**EXERCISE DESCRIPTION:**
Look for the string "enumerate" in the listing below and copy every line in which it appears.

**ENTRIES PROVIDED:**
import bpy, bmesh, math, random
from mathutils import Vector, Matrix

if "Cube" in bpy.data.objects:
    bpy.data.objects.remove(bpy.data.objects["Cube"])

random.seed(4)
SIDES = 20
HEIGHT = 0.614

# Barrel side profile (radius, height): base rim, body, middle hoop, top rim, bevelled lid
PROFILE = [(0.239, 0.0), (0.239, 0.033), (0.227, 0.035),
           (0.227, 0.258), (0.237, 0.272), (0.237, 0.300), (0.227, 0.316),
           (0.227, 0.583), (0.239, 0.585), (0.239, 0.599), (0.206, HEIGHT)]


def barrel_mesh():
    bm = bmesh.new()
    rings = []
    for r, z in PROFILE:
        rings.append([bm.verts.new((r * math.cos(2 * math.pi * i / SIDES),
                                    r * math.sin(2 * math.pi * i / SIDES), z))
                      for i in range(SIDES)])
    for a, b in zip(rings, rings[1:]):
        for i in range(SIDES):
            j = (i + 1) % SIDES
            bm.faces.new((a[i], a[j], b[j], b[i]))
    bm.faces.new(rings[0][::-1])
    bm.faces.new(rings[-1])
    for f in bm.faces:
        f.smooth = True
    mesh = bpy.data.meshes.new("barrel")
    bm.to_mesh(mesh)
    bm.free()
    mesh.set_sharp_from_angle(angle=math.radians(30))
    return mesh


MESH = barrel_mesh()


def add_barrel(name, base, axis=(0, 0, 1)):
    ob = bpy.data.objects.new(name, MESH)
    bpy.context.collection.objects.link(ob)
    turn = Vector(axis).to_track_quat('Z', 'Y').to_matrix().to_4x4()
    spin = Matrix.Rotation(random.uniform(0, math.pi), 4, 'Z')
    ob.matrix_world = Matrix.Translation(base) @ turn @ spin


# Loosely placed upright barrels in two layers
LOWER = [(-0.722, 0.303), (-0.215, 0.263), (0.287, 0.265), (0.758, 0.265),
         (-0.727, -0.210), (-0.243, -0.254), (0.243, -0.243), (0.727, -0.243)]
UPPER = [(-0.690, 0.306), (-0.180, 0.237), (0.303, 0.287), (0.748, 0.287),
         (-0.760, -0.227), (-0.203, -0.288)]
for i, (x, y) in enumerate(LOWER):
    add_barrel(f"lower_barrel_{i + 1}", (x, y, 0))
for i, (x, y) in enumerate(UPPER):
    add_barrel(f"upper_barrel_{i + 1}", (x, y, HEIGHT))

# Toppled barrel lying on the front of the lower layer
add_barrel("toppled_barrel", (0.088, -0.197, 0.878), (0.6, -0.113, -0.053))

**SOLUTION FOR THIS EXERCISE:**
for i, (x, y) in enumerate(LOWER):
for i, (x, y) in enumerate(UPPER):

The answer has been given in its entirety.